Who is the ‘old Sarah’ anyway…?
We all have an effective idea of the self, we know ‘who we are’… or at least think we do. At the very least we understand that we own an individual identity.
The personal identity is complex as some aspects are permanent whilst others are subject to change.
My current practice has evolved into an amalgamation of identity, self, emotion and the communication of such issues through the use of screen-printing and photography. I’m fascinated with the idea of ‘the self’ and its many layers and how the inner landscapes of the brain relates to the outside persona the world sees
Is it our brain that determines who we are…?
Or do our experiences and views that we acquire during life shape us..?
Is there a part of the brain that houses the ‘self’?
The stimulus for my work has been the many brain scans, EEG recordings and other medical records that I have gathered over the years. After being diagnosed with Epilepsy, I underwent numerous tests which enabled me to see my brain both functioning and malfunctioning.
One of these was the ‘amytal test’, a test in which first one then the other cerebral hemisphere is temporarily anaesthetised. It is used to establish which cerebral functions are localized to which hemisphere. During this experience I had a realisation that actually it was my brain that held the key to ‘who I am’ and what I know. As Paul Broks quite rightly said:
‘The harder one stares into the machinery of the brain, the starker the realisation that there is no one in there. There is no inner sanctum of the self. Neural networks have a life and logic of their own. There is no one running the show. The ‘self’ is a shadow puppet shaped by the firings of a hundred billion brain cells.’
Finally in 2008 I had a temporal lobectomy in the hope to be able to cure the seizures; however the recovery wasn’t quite as simple as I thought as it led to me questioning who I actually was. In having a part of my brain removed, had I somehow lost a part of me…?
I’m interested in the fragility of the mind and how brain damage can have devastating effects on a person’s identity; whether it be physical or psychological.
Many of my images are digitally manipulated and explored through a range of techniques allowing me to question the layers of the ‘self’.
I have been influenced by artists such as Susan Aldworth and Gus Cummins. I have had the opportunity to work alongside professionals such as Dr. John Moriarty, a neuropsychologist at Kings College Hospital. I have also been able to watch the research MRI scans of Sara Di Simoni a PhD student at Kings This has all helped me gain a better understanding of how each of the components of the brain contribute to who we are. I’m currently actively involved with the ‘Healing Art’s’ group at the Maudsley Hospital and have connections with the Neurosupport Centre in Liverpool. I have made use of all of this information in my research methods.

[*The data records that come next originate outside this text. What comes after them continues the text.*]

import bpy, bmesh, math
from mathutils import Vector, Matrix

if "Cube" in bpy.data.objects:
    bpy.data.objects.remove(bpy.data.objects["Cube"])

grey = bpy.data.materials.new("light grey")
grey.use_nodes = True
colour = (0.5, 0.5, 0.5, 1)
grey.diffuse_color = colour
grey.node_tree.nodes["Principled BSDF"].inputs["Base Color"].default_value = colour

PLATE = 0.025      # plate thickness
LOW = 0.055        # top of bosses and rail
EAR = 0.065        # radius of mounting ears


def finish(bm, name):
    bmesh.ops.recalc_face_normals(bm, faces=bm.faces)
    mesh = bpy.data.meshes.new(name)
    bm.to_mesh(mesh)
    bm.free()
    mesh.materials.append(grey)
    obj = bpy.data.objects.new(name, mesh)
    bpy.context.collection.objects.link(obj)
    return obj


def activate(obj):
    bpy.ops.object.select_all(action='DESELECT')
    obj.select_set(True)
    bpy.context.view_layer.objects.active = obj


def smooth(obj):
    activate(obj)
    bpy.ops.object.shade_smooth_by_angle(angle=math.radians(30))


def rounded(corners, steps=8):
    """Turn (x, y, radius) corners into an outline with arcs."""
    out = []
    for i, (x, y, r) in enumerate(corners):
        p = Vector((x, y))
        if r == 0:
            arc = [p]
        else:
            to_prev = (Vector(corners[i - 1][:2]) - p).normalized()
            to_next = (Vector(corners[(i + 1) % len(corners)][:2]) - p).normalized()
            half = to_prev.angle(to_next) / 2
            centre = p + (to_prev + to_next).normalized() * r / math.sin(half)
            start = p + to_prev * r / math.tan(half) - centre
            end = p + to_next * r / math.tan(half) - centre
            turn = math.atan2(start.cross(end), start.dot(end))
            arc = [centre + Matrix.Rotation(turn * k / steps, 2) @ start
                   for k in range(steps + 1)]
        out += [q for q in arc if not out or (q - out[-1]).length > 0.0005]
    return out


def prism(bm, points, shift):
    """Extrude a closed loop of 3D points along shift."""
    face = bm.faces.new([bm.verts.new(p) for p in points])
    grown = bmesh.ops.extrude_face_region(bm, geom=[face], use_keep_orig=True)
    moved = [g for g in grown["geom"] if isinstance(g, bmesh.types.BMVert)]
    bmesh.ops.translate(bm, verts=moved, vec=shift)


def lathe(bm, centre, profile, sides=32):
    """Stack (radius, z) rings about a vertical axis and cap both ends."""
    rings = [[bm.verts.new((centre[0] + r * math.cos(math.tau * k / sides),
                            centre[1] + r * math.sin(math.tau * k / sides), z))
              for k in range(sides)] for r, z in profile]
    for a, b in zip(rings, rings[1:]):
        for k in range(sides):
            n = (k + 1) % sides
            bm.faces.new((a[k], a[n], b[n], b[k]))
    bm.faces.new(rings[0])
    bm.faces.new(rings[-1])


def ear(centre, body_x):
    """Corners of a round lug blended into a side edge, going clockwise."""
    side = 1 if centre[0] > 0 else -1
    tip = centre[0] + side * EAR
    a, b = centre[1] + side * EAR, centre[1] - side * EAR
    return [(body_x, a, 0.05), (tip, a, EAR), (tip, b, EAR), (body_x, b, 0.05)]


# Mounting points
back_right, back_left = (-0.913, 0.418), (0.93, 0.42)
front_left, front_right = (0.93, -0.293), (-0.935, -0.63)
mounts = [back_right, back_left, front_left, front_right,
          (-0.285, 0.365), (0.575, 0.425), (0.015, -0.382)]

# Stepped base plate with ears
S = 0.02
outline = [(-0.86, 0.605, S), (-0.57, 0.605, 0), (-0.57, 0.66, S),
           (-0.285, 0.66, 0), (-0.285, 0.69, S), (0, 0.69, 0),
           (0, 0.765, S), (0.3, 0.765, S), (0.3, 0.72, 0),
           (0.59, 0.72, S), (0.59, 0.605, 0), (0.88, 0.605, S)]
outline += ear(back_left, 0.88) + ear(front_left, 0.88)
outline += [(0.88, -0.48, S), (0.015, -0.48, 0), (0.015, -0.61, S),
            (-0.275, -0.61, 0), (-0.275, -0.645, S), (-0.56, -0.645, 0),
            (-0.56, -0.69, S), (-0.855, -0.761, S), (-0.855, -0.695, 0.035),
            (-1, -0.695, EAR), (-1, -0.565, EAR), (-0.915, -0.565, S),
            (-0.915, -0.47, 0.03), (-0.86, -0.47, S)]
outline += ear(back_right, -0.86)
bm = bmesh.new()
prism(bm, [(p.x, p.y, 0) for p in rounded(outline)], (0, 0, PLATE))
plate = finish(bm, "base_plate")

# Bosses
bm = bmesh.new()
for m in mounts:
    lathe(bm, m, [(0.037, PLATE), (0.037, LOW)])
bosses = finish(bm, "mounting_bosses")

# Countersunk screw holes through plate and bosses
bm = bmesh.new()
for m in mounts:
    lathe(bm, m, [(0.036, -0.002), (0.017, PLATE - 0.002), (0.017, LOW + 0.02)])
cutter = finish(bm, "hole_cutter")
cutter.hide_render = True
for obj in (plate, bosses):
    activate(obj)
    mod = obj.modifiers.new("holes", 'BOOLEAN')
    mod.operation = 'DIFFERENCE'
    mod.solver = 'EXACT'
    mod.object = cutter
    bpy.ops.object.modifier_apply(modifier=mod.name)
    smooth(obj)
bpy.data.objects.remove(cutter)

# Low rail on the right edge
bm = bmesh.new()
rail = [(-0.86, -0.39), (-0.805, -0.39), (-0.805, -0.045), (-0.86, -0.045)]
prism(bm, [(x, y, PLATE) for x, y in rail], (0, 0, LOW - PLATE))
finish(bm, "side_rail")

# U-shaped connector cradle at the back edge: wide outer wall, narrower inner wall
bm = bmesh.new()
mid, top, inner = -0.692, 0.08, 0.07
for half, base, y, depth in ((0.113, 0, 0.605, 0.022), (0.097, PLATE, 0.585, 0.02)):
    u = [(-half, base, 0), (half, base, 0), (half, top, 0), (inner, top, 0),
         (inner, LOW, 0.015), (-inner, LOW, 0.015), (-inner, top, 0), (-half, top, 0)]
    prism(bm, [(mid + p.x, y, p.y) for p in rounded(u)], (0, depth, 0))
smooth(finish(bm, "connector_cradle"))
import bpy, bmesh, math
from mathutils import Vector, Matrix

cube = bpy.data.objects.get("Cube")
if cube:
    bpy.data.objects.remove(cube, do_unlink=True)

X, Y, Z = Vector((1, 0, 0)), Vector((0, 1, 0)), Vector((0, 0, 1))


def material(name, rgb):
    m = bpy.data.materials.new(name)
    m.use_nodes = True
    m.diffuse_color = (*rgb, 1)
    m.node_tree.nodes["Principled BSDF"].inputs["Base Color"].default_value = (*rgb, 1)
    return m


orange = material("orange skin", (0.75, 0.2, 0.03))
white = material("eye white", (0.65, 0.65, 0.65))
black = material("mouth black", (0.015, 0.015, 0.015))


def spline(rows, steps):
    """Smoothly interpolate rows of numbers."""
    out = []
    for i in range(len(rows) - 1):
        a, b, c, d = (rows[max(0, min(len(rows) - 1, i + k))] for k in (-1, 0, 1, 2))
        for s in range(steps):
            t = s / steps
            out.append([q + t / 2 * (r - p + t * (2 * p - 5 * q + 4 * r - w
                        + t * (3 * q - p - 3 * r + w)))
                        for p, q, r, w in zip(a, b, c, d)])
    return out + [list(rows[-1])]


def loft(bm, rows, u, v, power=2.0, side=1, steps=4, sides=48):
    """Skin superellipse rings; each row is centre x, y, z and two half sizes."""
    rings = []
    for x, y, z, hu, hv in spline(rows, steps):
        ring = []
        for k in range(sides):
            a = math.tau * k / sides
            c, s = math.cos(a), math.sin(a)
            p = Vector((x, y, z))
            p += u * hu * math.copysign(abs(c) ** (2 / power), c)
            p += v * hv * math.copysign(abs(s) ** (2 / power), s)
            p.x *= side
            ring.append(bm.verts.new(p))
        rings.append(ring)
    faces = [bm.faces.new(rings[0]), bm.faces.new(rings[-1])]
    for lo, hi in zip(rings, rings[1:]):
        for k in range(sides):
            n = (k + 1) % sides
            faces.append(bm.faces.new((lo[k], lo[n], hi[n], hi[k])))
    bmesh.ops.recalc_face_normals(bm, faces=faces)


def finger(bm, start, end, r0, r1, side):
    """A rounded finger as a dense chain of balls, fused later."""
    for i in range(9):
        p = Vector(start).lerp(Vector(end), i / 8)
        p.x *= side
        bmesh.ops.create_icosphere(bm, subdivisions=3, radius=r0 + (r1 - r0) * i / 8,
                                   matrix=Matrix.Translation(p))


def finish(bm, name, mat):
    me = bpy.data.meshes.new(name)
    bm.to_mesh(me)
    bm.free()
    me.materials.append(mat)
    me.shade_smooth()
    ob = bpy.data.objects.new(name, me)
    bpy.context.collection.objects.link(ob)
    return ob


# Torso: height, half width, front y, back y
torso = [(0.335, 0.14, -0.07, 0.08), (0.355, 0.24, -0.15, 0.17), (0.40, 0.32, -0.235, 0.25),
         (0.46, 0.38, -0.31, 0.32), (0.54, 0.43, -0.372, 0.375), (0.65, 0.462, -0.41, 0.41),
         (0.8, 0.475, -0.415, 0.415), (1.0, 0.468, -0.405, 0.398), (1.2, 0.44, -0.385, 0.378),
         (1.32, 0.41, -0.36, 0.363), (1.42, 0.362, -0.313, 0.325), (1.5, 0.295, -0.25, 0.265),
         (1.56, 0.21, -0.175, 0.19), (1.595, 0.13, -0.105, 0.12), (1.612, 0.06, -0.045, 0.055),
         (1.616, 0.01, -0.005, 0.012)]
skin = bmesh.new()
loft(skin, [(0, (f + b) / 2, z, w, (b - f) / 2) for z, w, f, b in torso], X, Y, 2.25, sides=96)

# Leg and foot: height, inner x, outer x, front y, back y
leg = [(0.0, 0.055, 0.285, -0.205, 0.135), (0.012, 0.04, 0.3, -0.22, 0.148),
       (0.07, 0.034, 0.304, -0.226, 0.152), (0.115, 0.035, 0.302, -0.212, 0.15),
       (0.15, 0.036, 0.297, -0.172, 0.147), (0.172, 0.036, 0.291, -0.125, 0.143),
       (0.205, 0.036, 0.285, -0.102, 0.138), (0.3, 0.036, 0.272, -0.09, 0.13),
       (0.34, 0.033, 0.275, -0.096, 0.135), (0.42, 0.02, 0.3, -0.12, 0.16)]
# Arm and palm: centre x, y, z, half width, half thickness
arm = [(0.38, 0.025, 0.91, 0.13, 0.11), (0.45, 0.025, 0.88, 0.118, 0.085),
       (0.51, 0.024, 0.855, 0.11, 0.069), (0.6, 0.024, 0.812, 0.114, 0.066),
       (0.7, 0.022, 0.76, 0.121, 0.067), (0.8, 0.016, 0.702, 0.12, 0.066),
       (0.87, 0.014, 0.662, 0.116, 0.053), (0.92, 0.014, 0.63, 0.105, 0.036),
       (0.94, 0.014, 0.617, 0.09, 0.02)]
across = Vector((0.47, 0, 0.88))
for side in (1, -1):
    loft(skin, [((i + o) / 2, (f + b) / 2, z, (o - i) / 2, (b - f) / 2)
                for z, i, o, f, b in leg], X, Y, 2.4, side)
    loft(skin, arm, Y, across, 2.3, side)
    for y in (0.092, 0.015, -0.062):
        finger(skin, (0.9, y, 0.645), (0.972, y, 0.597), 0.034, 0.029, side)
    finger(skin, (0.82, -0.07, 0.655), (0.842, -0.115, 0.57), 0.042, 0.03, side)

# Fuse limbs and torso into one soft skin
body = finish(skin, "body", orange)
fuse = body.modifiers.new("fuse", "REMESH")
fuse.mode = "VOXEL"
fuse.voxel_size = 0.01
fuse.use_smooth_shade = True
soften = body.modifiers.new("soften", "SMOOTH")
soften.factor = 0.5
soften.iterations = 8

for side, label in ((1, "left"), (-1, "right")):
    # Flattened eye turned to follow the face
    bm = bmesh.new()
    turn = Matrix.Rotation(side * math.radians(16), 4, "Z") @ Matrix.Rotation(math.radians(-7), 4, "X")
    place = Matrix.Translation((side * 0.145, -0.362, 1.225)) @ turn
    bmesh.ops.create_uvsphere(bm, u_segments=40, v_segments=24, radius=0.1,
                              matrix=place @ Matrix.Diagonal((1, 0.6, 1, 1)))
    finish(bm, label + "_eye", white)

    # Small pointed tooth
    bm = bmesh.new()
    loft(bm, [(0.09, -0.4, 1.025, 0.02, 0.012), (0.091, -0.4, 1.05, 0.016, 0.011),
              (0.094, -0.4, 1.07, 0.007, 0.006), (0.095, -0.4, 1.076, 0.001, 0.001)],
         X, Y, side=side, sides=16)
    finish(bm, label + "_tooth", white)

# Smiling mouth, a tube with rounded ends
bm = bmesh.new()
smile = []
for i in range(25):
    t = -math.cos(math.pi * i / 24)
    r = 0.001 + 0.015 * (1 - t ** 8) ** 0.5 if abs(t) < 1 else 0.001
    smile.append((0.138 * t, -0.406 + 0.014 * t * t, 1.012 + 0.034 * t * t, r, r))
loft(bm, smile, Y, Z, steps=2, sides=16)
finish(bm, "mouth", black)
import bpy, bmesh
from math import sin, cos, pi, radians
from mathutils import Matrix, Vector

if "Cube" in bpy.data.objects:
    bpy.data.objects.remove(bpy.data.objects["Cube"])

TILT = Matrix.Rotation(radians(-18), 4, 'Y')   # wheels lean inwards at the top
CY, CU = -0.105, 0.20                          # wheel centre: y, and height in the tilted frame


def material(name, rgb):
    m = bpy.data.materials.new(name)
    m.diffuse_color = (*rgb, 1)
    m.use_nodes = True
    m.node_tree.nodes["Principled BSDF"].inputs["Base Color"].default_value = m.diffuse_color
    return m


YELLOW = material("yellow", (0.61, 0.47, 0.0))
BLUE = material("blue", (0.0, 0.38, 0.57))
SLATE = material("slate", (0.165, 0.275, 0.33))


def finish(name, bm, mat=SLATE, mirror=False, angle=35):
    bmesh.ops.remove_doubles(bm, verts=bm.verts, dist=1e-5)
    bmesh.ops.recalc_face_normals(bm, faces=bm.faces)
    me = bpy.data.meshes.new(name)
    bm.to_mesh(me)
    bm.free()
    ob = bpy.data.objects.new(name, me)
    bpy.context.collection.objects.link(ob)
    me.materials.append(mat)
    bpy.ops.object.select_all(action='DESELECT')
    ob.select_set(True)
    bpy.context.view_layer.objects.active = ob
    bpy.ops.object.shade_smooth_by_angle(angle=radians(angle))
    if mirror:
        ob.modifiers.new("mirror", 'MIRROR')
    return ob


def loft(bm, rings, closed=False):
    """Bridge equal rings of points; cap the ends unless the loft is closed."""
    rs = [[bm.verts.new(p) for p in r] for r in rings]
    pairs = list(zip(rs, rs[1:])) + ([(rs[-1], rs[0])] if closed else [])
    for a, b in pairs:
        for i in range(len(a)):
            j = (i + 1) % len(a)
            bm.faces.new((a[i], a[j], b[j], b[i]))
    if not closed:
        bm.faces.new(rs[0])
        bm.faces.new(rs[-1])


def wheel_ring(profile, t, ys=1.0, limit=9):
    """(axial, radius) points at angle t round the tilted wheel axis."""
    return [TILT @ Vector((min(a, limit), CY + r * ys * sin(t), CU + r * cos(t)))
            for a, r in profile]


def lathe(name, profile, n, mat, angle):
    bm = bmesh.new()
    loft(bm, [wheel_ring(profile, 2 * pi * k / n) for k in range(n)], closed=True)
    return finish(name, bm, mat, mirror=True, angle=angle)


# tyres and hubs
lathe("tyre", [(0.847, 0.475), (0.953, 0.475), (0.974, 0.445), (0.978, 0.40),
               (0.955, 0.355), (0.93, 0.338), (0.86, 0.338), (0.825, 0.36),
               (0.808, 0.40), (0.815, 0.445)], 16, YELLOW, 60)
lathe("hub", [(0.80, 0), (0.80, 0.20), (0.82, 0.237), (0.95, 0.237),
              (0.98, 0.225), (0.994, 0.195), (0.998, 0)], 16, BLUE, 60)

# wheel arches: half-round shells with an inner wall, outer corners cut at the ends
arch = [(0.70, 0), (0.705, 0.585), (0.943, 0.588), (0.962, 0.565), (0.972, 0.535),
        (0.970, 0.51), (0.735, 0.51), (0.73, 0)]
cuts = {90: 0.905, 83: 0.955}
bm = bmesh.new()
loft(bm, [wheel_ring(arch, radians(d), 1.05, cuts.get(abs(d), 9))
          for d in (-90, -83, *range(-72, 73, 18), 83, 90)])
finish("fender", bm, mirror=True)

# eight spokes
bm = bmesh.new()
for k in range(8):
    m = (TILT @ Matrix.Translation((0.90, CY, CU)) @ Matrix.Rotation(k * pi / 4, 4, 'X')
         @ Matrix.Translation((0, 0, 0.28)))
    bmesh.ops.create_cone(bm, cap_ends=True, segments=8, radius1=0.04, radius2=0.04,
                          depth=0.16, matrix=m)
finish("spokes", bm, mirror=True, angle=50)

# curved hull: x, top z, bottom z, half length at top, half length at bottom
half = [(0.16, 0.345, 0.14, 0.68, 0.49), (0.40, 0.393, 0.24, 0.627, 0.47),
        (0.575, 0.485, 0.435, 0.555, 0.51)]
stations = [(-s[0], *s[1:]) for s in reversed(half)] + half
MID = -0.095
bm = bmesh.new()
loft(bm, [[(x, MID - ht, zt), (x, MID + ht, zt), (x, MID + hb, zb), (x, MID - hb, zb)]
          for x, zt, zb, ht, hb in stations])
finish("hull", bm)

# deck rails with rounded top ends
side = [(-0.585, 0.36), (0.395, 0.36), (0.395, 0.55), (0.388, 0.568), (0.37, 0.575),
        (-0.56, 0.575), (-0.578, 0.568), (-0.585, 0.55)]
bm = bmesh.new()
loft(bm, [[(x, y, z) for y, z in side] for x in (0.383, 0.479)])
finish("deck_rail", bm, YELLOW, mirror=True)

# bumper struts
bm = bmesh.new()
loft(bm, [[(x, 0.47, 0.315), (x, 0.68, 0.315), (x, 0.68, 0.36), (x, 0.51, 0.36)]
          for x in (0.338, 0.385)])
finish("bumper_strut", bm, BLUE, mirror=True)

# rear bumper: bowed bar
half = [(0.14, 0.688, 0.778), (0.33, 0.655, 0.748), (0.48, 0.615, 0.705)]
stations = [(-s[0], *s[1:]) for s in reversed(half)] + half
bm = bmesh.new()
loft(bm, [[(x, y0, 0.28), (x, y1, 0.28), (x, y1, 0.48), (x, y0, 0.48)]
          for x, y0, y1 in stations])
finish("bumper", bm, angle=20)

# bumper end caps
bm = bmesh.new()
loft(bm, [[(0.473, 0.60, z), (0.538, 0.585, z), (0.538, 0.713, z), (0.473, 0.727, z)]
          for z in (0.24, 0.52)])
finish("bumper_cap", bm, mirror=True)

Through working with the images I have been able to gain control and a better understanding of the physical brain and sense of self. Identity is always going to be a controversial topic; nevertheless we all possess one that holds the key to our individual life stories.